Mayor Robert McGaw, a Carter delegate to the Democratic National Convention, gushed over the congressman, calling him "the most famous citizen we've ever had, the greatest Rockfordian in Rockford history."

He praised Anderson's effectiveness in Congress. "We can't afford to lose his voice in Washington," the mayor said. "So let's keep him there in a more strategic position." An Andeson presidency, the mayor added, "would be the best thing that ever happened to this city and you know it."

Yet police estimated only 1,000 people in Illinois' second largest city had shown up to welcome home its most famous citizen. Organizers attributed this to a light morning drizzle and the Labor Day weekend.

But there also is an ambivalent sort of chemistry at work about the Anderson candidacy. "A lot of people here are just surprised he's still in it," explained one young man.

Those who did greet Anderson were loud and enthusiastic.
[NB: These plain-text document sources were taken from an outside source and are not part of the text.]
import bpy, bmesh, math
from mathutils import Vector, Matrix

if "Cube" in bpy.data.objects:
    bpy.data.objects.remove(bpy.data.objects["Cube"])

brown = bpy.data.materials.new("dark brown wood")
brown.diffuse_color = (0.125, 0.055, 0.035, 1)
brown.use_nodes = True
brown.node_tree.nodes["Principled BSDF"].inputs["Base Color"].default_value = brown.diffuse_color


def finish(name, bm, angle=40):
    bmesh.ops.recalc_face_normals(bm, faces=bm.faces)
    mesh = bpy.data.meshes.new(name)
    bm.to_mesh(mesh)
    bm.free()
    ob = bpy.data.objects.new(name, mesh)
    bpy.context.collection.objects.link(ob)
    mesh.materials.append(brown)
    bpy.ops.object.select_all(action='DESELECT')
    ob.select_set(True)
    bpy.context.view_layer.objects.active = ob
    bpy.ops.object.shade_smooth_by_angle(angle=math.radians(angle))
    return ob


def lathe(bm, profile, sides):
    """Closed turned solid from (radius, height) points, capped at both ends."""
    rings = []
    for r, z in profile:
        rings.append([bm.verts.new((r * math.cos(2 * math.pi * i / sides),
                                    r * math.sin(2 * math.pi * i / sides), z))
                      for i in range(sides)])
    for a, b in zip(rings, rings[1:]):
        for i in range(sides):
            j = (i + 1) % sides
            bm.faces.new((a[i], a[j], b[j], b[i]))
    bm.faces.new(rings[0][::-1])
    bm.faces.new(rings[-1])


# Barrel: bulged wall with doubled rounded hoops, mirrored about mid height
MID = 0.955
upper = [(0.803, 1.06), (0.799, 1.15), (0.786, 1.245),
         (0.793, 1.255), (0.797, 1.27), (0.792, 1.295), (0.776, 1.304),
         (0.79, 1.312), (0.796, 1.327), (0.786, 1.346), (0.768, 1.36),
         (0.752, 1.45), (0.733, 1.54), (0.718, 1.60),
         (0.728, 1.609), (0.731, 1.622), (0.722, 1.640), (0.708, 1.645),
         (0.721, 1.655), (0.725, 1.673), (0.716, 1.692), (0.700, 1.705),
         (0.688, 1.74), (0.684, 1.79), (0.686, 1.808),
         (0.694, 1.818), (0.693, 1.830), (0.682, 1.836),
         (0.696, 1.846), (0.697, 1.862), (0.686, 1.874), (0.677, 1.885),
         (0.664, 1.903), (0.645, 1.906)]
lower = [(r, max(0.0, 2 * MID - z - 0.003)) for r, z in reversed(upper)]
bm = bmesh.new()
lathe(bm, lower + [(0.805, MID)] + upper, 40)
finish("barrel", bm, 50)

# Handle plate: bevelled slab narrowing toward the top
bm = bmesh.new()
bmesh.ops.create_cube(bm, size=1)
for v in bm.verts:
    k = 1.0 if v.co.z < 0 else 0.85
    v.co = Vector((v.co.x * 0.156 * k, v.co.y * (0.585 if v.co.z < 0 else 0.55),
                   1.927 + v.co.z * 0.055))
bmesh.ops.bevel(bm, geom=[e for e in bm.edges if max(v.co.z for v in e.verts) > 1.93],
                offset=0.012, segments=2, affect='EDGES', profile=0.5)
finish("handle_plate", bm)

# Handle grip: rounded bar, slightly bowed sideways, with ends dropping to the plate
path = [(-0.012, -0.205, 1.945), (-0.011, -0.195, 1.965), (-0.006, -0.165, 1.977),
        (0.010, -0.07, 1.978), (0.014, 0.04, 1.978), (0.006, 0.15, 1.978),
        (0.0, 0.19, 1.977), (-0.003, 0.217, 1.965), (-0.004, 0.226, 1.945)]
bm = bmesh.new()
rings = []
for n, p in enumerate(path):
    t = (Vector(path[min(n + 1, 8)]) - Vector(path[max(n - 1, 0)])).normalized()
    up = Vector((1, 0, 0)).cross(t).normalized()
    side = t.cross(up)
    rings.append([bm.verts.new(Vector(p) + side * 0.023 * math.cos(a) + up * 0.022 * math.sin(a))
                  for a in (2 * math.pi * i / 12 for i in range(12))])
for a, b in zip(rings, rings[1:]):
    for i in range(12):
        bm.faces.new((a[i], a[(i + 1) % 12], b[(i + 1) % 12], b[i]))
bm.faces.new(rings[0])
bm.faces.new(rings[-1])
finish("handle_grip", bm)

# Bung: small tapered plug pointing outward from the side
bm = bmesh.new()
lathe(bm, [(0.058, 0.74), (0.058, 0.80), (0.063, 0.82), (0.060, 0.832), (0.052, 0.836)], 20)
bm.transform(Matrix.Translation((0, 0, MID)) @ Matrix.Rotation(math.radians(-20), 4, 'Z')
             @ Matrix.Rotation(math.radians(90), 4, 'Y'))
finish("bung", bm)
They cheered wildly when Anderson was introduced as "the next president of the United States," and a "silver-haired orator, with a golden tongue, a 17-jewel mind and a brass backbone."

And they cheered again when Anderson's vice presidential running mate, Patrick J. Lucey, the former Wisconsin governor, illustrated one of the campaign's attacks on Republican and Democratic tickets with the answer a University of Wisconsin student gave to the question, "What is the difference between Jimmy Carter and Ronald Reagan?"

Lucey quoted the student as saying "Carter is liable to get us into war by accident. But Reagan would do it on purpose."

Anderson picked up the same theme later, attacking the Carter administration's recent warnings to the Soviets about the possibility of nuclear war.

"In his effort to show his machismo he [Carter] is telling the American people that nuclear war is winnable," Anderson said.

"This madness has got to stop."

Earlier in the day, Anderson, his wife, Keke, and daughters, Karen and Susan accompanied his 94-year-old father, Albin Anderson, to the First Free Evangelical Church which the senior Anderson joined when he arrived here as an immigrant from Westergotland, Sweden, in 1907.

The senior Anderson operated a small grocery on the east, predominantly Swedish, side of the city. The church, Anderson has written, was one of the most powerful influences on his life.

It was in a tent meeting sponsored by the church that Anderson, at age 9, became a-born-again Christian, he has said.

"There under the canvas of what had once been the 'Big Top' of one of those innumerable little circuses that toured the country but have now become as sanctified as any great cathedral, I fell on my knees and beseeched God's mercy," he has written. ". . . When my turn to testify came, I simply said, 'I know that He knows that I know Him.'"

Anderson has maintained a relationship with the church throughout his life, but it has recently moved to a new multimillion-dollar suburban sanctuary and this was his first visit since that move. His support of legalized abortion in the campaign angered some church members, and a district body of the Evangelical Church asked him to reconsider his position just before the Illinois Republican primary in March.

Today the pastor, Lareau Lindquist, called the district body's action an "unfortunate-type incident." And he gave the Anderson family a warm greeting from the pulpit saying, "I assure you our prayers are with you. We pray for your strength, forbearance and wisdom."

The stop in Rockford was to have been the start of a whistle-stop trin tour across the Midwest by Anderson. But the train trip was dropped Thursday when the campaign decided it would be too expensive and it encountered logistic difficulties.